The WFH workforce and hybrid workplace are the new normal, and while that means opportunity in WFH A4 print solutions, it also means changes in the traditional office printing environment. In an MPSA webinar: “Printing in the Hybrid Workplace: Survey Results of IT Decision Makers from Quocirca,” 41% of U.S. survey respondents said they were replacing centralized A3 MFPs with distributed A4 models. Market demand for A4 is there and growing, and most dealers realize this.
It’s not a hardware decision anymore
In the early days of the A4 versus A3 debate, A3 manufacturers marketed “copier-based” A3 MFPs as providing better TCO and higher functionality than “printer-based” (toner cartridge) A4 MFPs. The TCO claim was debatable; “copier-based” A3 MFP models had a pay me now higher initial hardware cost and lower ongoing supply and service costs, while the “printer-based” models were a pay me later low initial hardware cost and higher ongoing supply costs. Over time and similar page volumes, the two TCO models ultimately converged. What was clear was that to support enterprise page volumes and get additional paper feed options, finishing options, security features, and solution integration, a customer and dealer had to choose an A3 MFP model.
All that has radically changed over the past few years as A3 OEMs have introduced A4 MFP models that match performance, paper feed options, finishing options, security features, and solution integration of their A3 counterparts. Additionally, the supply and service costs for these A4 models rival the A3 models.
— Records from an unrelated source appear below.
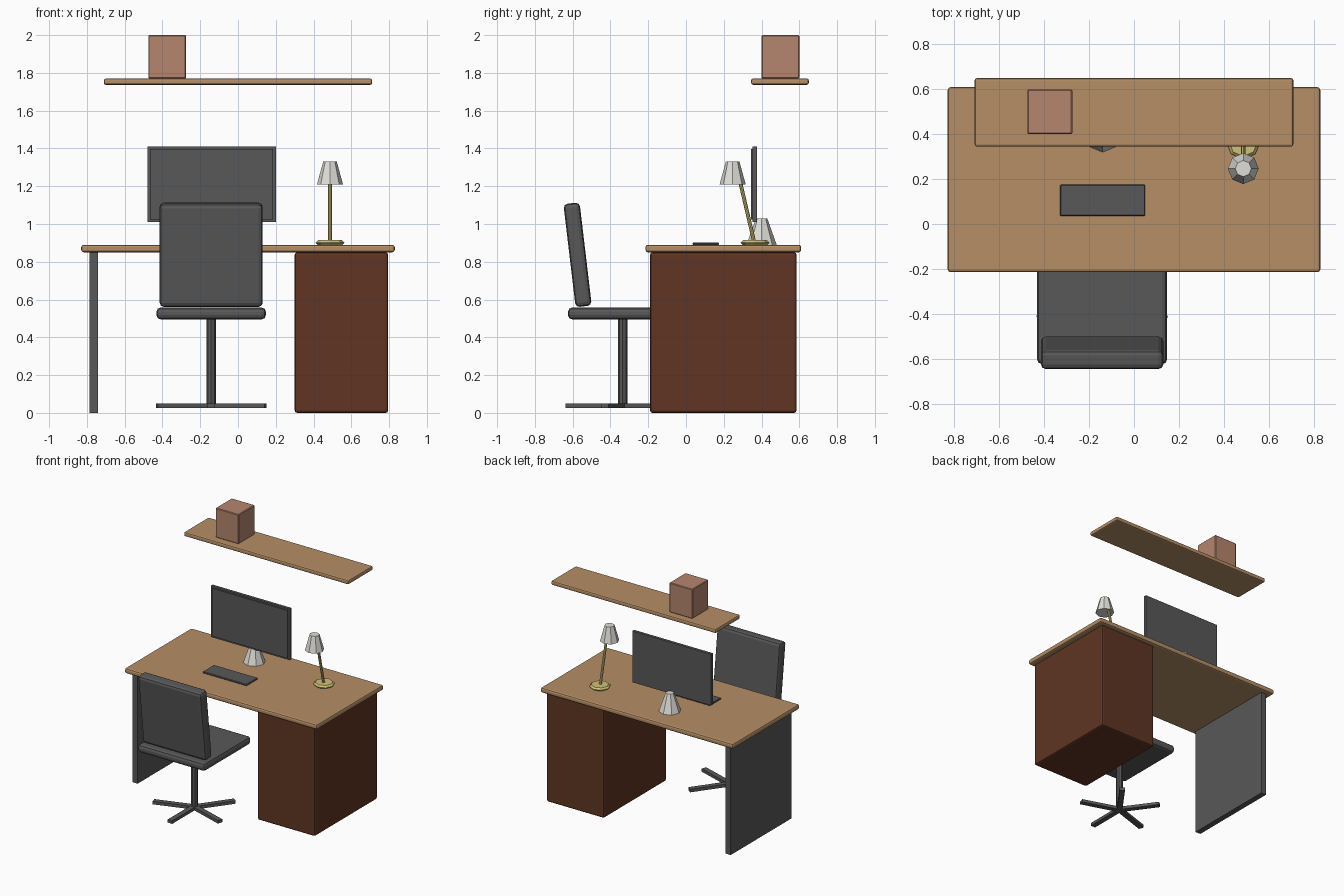
import bpy, math
from mathutils import Vector

if "Cube" in bpy.data.objects:
    bpy.data.objects.remove(bpy.data.objects["Cube"])


def material(name, r, g, b):
    """Flat material from 0-255 display values, converted to linear."""
    m = bpy.data.materials.new(name)
    lin = [((c / 255 + 0.055) / 1.055) ** 2.4 for c in (r, g, b)]
    m.diffuse_color = (*lin, 1)
    m.use_nodes = True
    m.node_tree.nodes["Principled BSDF"].inputs["Base Color"].default_value = m.diffuse_color
    return m


WOOD = material("light_wood", 182, 143, 102)
BROWN = material("dark_brown_wood", 96, 53, 35)
CHARCOAL = material("charcoal", 88, 88, 88)
CLAY = material("clay_pink", 182, 134, 110)
BRASS = material("pale_brass", 208, 194, 120)
OFFWHITE = material("off_white", 224, 222, 216)


def finish(name, mat, bevel=0.0, segments=1):
    ob = bpy.context.object
    ob.name = name
    ob.data.materials.append(mat)
    if bevel:
        mod = ob.modifiers.new("edge", "BEVEL")
        mod.width, mod.segments = bevel, segments
        mod.limit_method = "ANGLE"
        mod.angle_limit = math.radians(60)
    return ob


def box(name, mat, xs, ys, zs, bevel=0.0, segments=1):
    """Box from its min/max extents on each axis."""
    spans = (xs, ys, zs)
    bpy.ops.mesh.primitive_cube_add(size=1, location=[(a + b) / 2 for a, b in spans])
    ob = bpy.context.object
    ob.scale = [b - a for a, b in spans]
    bpy.ops.object.transform_apply(location=False, rotation=False, scale=True)
    return finish(name, mat, bevel, segments)


def cone(name, mat, x, y, z0, z1, r0, r1, sides=8, bevel=0.0):
    bpy.ops.mesh.primitive_cone_add(vertices=sides, radius1=r0, radius2=r1,
                                    depth=z1 - z0, location=(x, y, (z0 + z1) / 2))
    return finish(name, mat, bevel)


def rod(name, mat, start, end, radius, sides=8):
    a, b = Vector(start), Vector(end)
    bpy.ops.mesh.primitive_cylinder_add(vertices=sides, radius=radius,
                                        depth=(b - a).length, location=(a + b) / 2)
    bpy.context.object.rotation_euler = (b - a).to_track_quat("Z", "Y").to_euler()
    return finish(name, mat)


# Desk
box("desk_top", WOOD, (-0.83, 0.83), (-0.215, 0.61), (0.85, 0.89), 0.013, 2)
box("desk_cabinet", BROWN, (0.30, 0.795), (-0.19, 0.585), (0.0, 0.85), 0.013, 2)
box("desk_side_panel", CHARCOAL, (-0.785, -0.74), (-0.18, 0.57), (0.0, 0.85))

# Wall shelf with a storage box
box("wall_shelf", WOOD, (-0.71, 0.71), (0.345, 0.65), (1.737, 1.77), 0.01, 2)
box("storage_box", CLAY, (-0.475, -0.275), (0.40, 0.60), (1.77, 2.0), 0.005)

# Monitor and keyboard
box("monitor_body", CHARCOAL, (-0.48, 0.20), (0.353, 0.375), (1.01, 1.41))
box("monitor_screen", CHARCOAL, (-0.465, 0.185), (0.345, 0.353), (1.023, 1.397))
cone("monitor_stand", OFFWHITE, -0.14, 0.40, 0.89, 1.03, 0.08, 0.03)
box("keyboard", CHARCOAL, (-0.33, 0.05), (0.035, 0.175), (0.888, 0.902), 0.004)

# Desk lamp
cone("lamp_base", BRASS, 0.487, 0.365, 0.888, 0.914, 0.076, 0.076, bevel=0.012)
rod("lamp_arm", BRASS, (0.487, 0.362, 0.90), (0.487, 0.285, 1.23), 0.01)
cone("lamp_shade", OFFWHITE, 0.487, 0.247, 1.21, 1.33, 0.069, 0.036)

# Office chair
CX, CY = -0.142, -0.335
box("chair_seat", CHARCOAL, (CX - 0.29, CX + 0.29), (CY - 0.29, CY + 0.29),
    (0.495, 0.558), 0.023, 2)
back = box("chair_back", CHARCOAL, (CX - 0.273, CX + 0.273), (-0.617, -0.531),
           (0.562, 1.112), 0.022, 2)
back.rotation_euler.x = 0.118
rod("chair_column", CHARCOAL, (CX, CY, 0.03), (CX, CY, 0.50), 0.025)

# Five spokes of the chair base
for i in range(5):
    angle = math.radians(-90 + 72 * i)
    spoke = box(f"chair_spoke_{i + 1}", CHARCOAL, (0, 0.302), (-0.02, 0.02), (0.026, 0.049))
    spoke.location = (CX + 0.151 * math.cos(angle), CY + 0.151 * math.sin(angle), 0.0375)
    spoke.rotation_euler.z = angle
Traditional A4 OEMs have stepped up in these areas as well. Today, the right MFP solution decision comes down to how to best meet the important issues customers have such as reducing print costs, integrating printers and copiers with software applications, scanning documents, and securing printers and copiers. It’s no longer an either/or hardware decision; all can be done competitively and profitably with A3 and A4 models.
Supporting “(fill in the blank)-as-a-Service”
Advanced A4 MFPs can provide a good foundation for the as-a-Service business models being implemented today. Whether using traditional MPS, seat-based billing, flat rate plans or others, the key to being profitable with these types of plans is controlling services delivery costs and understanding that the MFP or print hardware is part of these costs. A4 hardware can be significantly lower in cost than A3 hardware and deliver the features and functions needed to support the surrounding services (print security, scanning, workflow integration, etc.). Unless there is a specific need for A3/ledger-size print capability, most customers don’t care whether the device that’s used is A3 or A4. Some customers may have that large print need; many don’t.
What is the answer to the A4 debate? Here’s a blast from the past from the movie The Karate Kid: “The answer is only important if you ask the right question.” That question is, “How can a dealer more competitively and profitably provide the type of print solutions customers now expect in a rapidly changing marketplace?” The answer most likely includes managing the right A4 and A3 hardware mix based on a customer’s specific needs.